### [About this exercise]
In the records that follow, find each line with the word "absarc" and copy it.

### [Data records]
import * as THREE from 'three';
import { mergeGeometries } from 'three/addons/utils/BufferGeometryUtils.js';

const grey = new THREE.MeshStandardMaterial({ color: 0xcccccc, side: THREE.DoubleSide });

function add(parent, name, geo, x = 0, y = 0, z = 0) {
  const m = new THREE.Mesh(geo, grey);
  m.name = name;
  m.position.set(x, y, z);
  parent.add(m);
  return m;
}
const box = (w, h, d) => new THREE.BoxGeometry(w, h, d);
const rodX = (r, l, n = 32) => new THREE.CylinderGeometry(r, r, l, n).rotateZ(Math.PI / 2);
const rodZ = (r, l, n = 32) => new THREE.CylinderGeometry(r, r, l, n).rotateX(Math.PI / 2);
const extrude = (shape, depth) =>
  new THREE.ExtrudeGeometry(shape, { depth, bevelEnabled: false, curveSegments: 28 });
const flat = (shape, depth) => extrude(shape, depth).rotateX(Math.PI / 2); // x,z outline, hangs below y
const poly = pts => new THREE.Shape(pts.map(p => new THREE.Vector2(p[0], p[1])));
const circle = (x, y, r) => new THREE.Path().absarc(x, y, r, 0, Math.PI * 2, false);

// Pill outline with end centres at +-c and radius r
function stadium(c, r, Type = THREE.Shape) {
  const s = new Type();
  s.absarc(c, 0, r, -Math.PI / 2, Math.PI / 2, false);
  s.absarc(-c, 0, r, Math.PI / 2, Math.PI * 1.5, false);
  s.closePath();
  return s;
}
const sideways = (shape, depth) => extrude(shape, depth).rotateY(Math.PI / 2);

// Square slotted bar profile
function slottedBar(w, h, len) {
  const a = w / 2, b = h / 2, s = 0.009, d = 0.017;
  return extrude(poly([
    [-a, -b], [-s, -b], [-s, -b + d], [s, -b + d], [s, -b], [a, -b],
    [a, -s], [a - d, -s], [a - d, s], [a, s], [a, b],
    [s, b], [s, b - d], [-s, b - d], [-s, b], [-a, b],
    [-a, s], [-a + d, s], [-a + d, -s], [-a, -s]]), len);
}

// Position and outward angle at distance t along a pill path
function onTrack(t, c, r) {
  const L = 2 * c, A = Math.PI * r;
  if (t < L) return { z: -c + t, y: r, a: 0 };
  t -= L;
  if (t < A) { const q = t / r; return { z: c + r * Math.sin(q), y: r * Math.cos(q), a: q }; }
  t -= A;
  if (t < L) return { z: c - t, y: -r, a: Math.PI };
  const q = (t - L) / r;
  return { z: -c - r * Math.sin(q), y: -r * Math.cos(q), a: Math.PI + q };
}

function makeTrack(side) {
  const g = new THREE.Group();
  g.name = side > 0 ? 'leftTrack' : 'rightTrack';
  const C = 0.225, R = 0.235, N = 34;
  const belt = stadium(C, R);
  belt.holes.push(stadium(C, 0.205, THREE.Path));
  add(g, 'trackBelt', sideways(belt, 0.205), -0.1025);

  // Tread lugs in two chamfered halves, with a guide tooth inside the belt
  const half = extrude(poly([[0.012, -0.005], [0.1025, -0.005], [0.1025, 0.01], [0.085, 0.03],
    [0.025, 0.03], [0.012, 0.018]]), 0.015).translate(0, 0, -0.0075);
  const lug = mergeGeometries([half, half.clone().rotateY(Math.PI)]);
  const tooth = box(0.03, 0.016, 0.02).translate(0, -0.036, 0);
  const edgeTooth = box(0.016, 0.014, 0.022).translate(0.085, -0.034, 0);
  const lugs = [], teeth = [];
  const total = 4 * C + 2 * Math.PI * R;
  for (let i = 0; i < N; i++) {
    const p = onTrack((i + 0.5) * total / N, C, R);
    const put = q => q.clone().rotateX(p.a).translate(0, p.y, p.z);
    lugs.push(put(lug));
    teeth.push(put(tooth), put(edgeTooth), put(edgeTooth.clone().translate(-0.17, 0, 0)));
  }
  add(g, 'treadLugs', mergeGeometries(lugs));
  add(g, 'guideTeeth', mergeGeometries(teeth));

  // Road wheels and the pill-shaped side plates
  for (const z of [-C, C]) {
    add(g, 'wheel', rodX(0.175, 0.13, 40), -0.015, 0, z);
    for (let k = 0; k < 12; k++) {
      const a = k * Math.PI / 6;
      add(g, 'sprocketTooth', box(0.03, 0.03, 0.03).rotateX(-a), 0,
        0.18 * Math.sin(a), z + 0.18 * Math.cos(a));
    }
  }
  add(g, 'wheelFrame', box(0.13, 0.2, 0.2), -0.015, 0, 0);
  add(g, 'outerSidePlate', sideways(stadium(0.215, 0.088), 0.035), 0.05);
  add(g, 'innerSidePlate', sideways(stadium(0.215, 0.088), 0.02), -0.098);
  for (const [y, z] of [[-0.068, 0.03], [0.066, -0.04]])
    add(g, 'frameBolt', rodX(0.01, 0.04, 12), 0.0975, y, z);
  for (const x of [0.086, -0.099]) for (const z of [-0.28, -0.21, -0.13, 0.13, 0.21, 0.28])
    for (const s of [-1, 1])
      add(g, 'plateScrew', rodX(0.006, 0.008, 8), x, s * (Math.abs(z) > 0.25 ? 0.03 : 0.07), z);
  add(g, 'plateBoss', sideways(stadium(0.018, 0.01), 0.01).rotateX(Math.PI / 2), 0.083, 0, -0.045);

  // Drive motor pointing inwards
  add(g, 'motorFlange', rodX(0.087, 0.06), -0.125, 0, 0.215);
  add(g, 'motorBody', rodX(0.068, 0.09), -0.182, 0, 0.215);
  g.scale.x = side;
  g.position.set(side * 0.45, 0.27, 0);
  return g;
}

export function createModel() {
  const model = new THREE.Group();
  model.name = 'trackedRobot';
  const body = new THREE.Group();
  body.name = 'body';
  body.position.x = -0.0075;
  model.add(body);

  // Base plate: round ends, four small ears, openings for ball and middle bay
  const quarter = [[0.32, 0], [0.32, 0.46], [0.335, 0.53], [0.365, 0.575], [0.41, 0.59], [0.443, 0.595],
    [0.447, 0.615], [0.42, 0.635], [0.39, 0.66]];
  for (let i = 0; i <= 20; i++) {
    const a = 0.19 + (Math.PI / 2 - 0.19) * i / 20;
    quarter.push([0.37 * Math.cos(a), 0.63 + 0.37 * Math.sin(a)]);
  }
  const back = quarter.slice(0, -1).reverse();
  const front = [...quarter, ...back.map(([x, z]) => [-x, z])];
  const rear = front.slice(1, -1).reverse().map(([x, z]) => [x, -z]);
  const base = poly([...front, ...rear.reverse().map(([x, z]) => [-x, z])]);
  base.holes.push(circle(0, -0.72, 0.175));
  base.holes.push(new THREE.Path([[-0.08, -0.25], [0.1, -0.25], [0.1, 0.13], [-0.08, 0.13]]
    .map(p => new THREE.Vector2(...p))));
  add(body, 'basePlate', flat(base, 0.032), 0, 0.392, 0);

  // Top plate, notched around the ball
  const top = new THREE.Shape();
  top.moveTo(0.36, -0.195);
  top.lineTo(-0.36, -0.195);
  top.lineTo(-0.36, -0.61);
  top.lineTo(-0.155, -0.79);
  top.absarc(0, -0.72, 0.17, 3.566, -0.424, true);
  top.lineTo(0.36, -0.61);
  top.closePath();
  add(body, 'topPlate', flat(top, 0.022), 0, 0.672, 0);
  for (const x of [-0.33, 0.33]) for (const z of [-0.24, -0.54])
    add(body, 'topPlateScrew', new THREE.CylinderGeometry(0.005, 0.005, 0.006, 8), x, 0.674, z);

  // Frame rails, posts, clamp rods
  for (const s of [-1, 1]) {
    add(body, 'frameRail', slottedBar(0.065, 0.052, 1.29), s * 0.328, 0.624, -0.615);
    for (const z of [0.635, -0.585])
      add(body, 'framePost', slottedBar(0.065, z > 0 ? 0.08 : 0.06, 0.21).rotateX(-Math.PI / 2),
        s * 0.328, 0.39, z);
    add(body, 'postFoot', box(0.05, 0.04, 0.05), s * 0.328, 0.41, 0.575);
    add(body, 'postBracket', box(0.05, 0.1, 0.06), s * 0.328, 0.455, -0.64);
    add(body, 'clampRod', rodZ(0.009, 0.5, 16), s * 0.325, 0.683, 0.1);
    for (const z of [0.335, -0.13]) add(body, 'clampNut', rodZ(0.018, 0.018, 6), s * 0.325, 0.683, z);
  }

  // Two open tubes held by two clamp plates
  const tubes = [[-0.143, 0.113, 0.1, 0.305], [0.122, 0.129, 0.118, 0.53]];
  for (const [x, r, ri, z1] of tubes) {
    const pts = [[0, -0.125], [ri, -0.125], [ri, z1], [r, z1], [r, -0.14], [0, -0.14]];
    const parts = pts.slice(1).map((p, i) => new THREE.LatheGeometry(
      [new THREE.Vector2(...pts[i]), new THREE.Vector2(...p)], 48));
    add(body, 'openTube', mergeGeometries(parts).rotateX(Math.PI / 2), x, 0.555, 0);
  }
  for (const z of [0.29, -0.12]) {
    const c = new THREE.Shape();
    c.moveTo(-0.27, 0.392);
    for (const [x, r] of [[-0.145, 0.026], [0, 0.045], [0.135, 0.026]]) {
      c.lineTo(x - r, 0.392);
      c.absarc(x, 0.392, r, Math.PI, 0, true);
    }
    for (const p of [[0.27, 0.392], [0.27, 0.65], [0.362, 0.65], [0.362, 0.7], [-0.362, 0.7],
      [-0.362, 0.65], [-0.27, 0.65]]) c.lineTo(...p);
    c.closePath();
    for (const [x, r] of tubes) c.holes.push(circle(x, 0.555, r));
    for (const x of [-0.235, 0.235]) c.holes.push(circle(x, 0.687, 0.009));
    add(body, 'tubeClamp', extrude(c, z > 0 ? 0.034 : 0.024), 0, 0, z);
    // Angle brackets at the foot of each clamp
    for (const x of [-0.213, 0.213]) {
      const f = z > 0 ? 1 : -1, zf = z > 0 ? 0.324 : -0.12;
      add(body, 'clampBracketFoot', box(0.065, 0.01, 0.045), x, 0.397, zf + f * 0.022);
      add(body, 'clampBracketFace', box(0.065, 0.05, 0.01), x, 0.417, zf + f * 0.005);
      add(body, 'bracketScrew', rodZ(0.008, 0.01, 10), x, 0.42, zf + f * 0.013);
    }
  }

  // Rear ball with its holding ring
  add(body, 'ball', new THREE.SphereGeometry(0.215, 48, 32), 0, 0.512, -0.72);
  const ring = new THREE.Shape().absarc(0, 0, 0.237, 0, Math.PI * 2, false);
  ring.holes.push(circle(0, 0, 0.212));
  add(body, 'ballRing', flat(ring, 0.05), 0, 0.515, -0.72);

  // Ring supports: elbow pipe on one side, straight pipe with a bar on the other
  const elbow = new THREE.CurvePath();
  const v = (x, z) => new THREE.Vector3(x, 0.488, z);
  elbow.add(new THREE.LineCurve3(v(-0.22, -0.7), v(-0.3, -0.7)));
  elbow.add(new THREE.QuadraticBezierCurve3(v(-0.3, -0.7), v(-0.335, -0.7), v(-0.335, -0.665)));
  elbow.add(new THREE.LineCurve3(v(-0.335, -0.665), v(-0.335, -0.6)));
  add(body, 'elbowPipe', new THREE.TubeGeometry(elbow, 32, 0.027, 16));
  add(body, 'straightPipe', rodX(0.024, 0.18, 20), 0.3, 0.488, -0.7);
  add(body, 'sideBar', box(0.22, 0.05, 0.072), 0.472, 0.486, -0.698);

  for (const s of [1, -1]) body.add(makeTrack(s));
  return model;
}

---

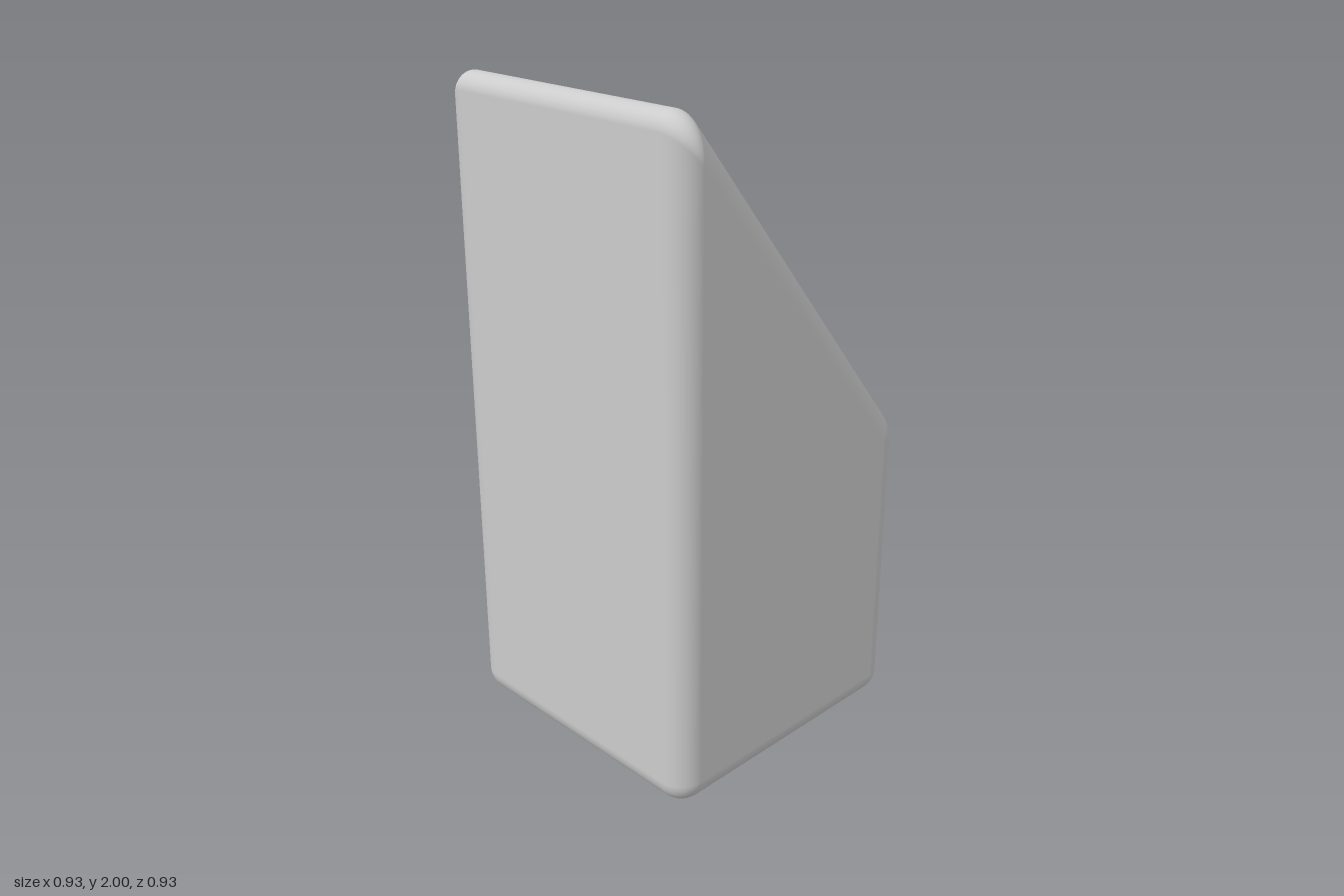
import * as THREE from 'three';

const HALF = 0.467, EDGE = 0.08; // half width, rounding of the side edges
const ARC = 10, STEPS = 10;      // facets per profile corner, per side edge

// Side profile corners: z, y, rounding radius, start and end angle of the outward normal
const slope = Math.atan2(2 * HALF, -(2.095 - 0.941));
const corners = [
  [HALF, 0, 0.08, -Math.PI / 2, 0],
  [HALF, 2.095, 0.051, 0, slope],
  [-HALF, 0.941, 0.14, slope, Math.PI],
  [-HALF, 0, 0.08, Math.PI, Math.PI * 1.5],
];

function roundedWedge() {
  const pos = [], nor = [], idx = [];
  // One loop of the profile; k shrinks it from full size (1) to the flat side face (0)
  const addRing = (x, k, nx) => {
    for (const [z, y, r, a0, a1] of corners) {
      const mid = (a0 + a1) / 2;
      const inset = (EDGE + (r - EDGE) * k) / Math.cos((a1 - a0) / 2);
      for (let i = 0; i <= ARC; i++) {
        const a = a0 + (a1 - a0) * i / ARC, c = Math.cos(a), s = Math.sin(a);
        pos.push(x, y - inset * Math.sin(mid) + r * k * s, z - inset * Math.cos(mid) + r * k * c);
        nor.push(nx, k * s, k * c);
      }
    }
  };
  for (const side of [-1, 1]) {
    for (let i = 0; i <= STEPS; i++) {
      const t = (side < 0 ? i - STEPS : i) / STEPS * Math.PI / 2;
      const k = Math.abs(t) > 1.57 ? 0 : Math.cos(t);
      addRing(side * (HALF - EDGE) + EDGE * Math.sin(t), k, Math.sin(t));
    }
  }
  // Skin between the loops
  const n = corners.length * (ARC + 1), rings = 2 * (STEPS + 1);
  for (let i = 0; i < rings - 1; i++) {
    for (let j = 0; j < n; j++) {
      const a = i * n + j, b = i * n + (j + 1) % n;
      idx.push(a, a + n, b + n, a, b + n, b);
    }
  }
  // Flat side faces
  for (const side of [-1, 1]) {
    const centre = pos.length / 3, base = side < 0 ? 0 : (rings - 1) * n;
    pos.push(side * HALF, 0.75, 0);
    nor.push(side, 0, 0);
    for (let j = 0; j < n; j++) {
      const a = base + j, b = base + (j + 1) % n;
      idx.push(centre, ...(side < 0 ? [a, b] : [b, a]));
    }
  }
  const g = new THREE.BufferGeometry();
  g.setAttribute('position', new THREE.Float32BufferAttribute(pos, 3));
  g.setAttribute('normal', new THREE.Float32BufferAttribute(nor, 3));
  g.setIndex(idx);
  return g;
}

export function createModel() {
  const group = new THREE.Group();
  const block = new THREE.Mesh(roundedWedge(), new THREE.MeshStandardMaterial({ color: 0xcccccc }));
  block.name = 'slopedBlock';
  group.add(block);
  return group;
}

--

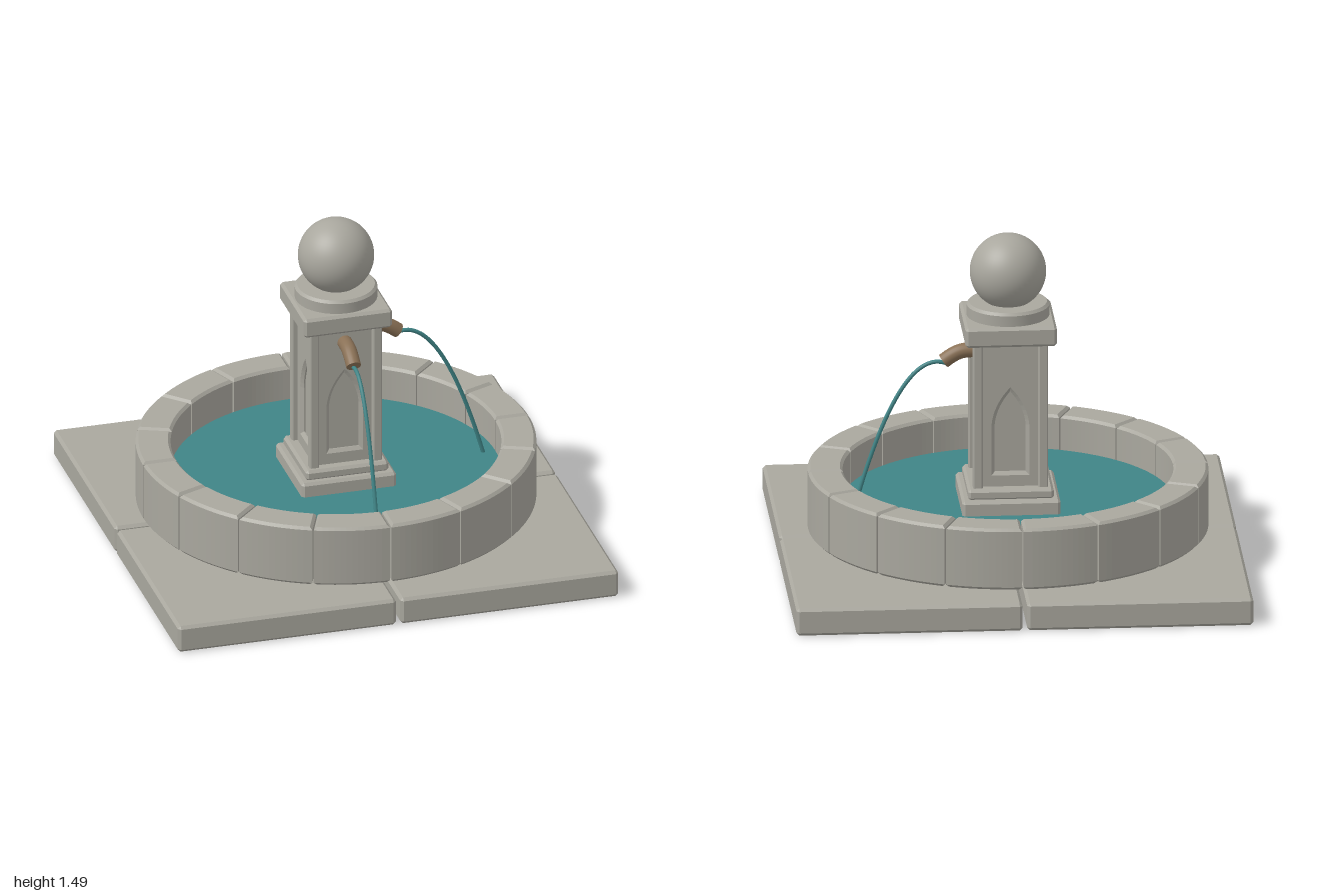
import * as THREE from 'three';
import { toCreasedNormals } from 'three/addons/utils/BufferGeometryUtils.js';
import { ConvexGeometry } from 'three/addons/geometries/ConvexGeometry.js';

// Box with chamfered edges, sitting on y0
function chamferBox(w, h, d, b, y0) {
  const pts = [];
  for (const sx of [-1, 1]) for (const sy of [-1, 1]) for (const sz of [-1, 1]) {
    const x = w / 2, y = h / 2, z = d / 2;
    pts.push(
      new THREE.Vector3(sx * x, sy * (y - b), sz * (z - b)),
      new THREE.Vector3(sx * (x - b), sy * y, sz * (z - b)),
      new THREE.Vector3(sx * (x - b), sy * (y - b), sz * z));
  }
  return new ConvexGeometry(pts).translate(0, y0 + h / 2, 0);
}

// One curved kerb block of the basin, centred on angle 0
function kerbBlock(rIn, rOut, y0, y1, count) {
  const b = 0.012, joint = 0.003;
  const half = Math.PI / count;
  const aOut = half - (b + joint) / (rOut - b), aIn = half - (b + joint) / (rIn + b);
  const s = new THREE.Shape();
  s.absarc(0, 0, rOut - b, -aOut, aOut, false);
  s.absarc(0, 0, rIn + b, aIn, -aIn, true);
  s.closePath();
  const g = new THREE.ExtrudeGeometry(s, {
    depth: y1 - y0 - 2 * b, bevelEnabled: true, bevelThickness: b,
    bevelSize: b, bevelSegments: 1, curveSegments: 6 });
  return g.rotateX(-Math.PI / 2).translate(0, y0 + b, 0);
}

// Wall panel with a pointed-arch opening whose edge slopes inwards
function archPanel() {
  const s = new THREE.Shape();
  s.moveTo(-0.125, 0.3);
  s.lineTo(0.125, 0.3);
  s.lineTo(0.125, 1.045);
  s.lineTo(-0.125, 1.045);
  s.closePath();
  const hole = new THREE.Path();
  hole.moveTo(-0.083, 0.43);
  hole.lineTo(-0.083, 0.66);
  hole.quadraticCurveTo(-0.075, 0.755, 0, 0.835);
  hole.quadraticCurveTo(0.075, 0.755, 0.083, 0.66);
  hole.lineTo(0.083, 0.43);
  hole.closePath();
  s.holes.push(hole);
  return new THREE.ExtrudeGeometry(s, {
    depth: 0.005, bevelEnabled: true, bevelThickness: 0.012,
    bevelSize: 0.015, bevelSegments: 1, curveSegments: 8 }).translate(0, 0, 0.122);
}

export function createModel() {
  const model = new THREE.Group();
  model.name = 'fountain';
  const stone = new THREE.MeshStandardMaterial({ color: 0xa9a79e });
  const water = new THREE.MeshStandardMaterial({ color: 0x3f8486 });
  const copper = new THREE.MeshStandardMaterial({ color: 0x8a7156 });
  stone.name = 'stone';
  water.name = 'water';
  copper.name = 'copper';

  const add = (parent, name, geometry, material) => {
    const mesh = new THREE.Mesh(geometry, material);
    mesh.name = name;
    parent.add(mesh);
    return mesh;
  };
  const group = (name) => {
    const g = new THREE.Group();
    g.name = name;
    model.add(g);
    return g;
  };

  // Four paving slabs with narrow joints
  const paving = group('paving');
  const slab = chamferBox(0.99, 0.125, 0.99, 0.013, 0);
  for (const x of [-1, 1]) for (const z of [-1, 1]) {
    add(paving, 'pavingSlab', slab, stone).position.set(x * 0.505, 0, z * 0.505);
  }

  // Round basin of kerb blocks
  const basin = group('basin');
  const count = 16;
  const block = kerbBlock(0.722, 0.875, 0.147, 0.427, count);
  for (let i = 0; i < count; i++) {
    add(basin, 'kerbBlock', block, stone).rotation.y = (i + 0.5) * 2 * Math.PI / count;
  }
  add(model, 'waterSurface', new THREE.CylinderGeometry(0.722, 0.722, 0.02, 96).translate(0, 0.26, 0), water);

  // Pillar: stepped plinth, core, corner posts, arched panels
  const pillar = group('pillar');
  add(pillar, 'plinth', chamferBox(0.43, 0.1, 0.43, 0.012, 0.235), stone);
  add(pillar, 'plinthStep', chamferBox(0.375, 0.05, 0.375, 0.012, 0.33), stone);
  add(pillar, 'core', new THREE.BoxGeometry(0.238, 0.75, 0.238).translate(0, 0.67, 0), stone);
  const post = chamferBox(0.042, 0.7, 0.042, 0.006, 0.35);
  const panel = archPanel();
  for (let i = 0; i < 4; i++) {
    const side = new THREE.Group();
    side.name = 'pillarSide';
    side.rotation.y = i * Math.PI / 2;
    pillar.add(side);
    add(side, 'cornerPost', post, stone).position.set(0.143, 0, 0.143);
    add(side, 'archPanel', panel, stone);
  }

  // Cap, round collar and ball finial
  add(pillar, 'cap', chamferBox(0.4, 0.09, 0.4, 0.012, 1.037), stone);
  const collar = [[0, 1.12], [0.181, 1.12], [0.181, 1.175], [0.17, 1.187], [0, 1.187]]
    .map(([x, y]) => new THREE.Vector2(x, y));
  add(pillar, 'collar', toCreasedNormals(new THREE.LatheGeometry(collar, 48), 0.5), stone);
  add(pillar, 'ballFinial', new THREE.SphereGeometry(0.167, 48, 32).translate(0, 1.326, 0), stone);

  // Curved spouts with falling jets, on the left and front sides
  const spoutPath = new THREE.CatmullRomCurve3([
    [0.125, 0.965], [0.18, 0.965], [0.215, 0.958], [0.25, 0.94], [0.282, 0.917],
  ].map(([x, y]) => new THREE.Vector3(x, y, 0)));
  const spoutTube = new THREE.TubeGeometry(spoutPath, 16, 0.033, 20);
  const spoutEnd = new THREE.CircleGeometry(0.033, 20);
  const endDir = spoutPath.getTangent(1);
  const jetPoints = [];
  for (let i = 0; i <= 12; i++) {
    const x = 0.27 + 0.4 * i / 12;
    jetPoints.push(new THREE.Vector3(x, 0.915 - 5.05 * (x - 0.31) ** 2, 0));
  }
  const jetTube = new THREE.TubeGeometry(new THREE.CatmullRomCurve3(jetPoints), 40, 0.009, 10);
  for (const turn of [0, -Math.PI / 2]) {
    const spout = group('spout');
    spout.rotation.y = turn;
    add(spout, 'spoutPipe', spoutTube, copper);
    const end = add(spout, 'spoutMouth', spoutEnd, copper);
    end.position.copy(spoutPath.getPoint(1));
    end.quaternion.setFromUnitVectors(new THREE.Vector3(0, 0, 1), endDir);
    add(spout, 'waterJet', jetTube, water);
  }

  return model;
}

### [Reply]
const circle = (x, y, r) => new THREE.Path().absarc(x, y, r, 0, Math.PI * 2, false);
  s.absarc(c, 0, r, -Math.PI / 2, Math.PI / 2, false);
  s.absarc(-c, 0, r, Math.PI / 2, Math.PI * 1.5, false);
  top.absarc(0, -0.72, 0.17, 3.566, -0.424, true);
      c.absarc(x, 0.392, r, Math.PI, 0, true);
  const ring = new THREE.Shape().absarc(0, 0, 0.237, 0, Math.PI * 2, false);
  s.absarc(0, 0, rOut - b, -aOut, aOut, false);
  s.absarc(0, 0, rIn + b, aIn, -aIn, true);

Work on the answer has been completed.